- ASSIGNMENT -
No pictures should appear. The lines from the beginning of the listing through the one holding "mesh = bpy.data.meshes.new(name)" must be reproduced exactly, and nothing more.
■ ■ ■ ■ ■
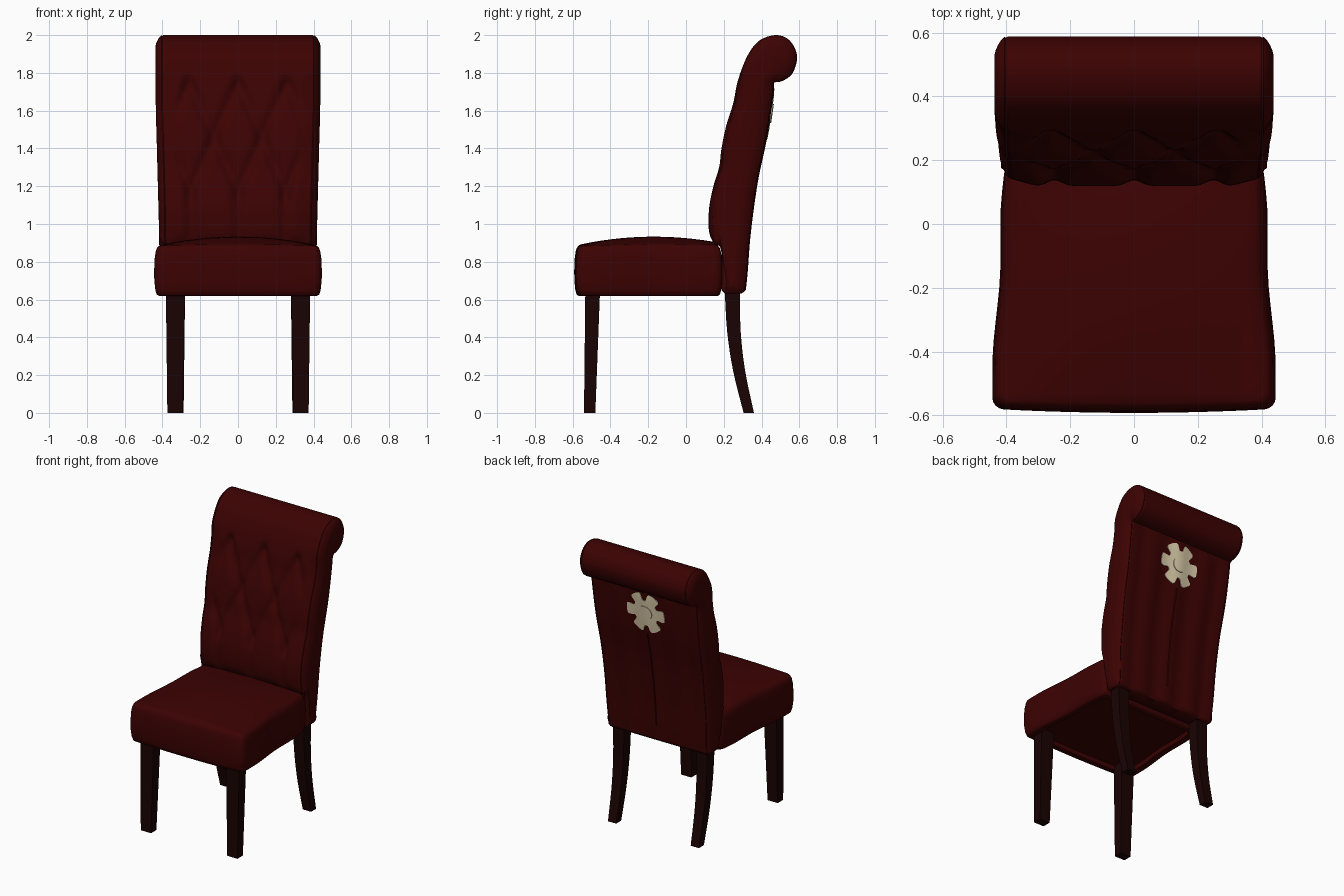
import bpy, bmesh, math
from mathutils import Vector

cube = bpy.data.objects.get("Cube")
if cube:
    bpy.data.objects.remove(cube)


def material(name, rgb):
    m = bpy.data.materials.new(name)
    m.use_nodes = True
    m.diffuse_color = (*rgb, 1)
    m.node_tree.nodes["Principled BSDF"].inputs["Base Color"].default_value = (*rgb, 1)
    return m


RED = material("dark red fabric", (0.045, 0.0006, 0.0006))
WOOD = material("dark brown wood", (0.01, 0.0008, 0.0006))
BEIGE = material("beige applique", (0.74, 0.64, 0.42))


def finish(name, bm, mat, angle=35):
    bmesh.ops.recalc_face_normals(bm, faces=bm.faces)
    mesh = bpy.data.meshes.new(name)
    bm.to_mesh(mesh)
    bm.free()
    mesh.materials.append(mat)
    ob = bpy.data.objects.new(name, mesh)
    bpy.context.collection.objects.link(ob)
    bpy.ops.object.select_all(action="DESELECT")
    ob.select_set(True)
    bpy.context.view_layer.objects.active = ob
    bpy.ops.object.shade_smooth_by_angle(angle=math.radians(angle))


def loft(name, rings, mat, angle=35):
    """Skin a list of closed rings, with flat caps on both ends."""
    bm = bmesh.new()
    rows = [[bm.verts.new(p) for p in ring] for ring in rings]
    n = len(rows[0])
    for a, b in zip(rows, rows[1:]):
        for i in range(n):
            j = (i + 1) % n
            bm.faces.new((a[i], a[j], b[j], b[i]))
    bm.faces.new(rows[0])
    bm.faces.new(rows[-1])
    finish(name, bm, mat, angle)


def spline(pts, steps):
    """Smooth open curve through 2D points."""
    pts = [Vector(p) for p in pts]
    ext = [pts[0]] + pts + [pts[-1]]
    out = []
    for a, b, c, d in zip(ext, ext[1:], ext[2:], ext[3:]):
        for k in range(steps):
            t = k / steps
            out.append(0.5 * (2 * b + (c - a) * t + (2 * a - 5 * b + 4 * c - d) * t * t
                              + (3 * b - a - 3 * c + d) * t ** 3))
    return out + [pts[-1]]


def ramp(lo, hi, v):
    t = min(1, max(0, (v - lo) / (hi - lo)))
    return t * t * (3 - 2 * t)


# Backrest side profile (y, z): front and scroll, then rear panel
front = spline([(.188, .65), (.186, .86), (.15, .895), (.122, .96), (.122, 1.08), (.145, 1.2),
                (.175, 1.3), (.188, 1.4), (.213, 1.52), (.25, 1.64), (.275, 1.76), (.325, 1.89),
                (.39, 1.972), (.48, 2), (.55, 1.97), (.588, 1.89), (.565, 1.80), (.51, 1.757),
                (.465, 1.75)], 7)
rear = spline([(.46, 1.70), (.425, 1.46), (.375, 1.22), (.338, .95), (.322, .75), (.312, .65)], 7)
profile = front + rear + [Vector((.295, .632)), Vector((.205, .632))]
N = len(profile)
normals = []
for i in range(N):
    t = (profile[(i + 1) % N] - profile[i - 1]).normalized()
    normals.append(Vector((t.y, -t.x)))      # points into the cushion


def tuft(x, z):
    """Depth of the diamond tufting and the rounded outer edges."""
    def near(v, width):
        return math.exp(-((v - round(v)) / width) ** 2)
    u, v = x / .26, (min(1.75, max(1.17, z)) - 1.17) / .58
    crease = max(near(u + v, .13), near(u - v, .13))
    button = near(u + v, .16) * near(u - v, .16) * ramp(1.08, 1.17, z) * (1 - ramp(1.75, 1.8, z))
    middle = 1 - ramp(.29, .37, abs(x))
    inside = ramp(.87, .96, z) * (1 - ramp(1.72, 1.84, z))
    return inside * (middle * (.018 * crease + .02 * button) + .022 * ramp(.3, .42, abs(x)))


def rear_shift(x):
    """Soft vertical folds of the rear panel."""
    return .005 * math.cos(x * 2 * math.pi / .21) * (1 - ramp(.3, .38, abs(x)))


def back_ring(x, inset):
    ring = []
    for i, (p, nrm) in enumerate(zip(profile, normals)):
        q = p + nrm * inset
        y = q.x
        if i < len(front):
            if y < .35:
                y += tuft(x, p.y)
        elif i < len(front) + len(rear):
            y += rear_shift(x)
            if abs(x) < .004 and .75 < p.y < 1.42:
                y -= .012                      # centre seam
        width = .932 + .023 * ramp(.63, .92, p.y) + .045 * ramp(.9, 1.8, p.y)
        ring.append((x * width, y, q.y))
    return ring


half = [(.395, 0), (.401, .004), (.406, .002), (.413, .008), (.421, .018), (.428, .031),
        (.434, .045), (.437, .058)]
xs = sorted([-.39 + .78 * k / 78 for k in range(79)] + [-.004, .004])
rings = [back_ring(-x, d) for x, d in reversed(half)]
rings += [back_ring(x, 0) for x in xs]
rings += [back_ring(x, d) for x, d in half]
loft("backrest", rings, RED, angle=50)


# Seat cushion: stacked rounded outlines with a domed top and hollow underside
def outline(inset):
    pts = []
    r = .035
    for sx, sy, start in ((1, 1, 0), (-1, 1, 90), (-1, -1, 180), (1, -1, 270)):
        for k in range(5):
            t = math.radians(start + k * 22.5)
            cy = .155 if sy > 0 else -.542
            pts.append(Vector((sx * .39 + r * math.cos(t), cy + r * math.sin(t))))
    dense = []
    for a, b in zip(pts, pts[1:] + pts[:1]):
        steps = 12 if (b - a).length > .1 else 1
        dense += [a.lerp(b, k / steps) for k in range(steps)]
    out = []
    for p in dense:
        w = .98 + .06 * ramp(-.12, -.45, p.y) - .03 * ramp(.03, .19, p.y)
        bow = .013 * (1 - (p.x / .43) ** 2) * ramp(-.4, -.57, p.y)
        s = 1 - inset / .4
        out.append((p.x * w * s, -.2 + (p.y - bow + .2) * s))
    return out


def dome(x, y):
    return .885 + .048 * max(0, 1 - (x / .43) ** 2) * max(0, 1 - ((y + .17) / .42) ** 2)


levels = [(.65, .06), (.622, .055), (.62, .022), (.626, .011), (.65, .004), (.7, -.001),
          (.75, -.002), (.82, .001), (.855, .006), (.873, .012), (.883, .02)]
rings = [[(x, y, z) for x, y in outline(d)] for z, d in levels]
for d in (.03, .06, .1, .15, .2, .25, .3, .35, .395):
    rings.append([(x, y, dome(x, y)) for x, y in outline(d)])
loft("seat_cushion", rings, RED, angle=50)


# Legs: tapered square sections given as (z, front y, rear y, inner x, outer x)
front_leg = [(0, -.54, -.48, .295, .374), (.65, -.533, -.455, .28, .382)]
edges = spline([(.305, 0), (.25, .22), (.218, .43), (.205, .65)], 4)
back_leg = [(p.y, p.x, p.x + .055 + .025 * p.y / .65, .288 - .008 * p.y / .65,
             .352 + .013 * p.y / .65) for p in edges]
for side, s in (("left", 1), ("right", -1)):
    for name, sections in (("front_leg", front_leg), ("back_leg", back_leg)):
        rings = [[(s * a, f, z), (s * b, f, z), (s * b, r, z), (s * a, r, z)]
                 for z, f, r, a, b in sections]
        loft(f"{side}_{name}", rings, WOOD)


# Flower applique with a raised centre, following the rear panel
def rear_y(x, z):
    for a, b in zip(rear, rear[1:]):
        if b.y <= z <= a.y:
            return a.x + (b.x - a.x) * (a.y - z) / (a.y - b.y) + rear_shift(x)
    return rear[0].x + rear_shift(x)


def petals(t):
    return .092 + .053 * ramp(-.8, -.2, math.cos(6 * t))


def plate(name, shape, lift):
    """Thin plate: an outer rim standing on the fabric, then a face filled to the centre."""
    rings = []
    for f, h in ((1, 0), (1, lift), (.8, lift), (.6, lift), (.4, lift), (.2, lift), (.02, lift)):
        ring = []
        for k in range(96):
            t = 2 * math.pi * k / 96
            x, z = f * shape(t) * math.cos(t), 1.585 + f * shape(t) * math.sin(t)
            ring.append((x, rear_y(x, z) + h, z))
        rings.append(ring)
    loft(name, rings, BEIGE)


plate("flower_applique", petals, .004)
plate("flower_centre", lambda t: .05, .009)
■ ■ ■ ■ ■
- EXERCISE ANSWER -
import bpy, bmesh, math
from mathutils import Vector

cube = bpy.data.objects.get("Cube")
if cube:
    bpy.data.objects.remove(cube)


def material(name, rgb):
    m = bpy.data.materials.new(name)
    m.use_nodes = True
    m.diffuse_color = (*rgb, 1)
    m.node_tree.nodes["Principled BSDF"].inputs["Base Color"].default_value = (*rgb, 1)
    return m


RED = material("dark red fabric", (0.045, 0.0006, 0.0006))
WOOD = material("dark brown wood", (0.01, 0.0008, 0.0006))
BEIGE = material("beige applique", (0.74, 0.64, 0.42))


def finish(name, bm, mat, angle=35):
    bmesh.ops.recalc_face_normals(bm, faces=bm.faces)
    mesh = bpy.data.meshes.new(name)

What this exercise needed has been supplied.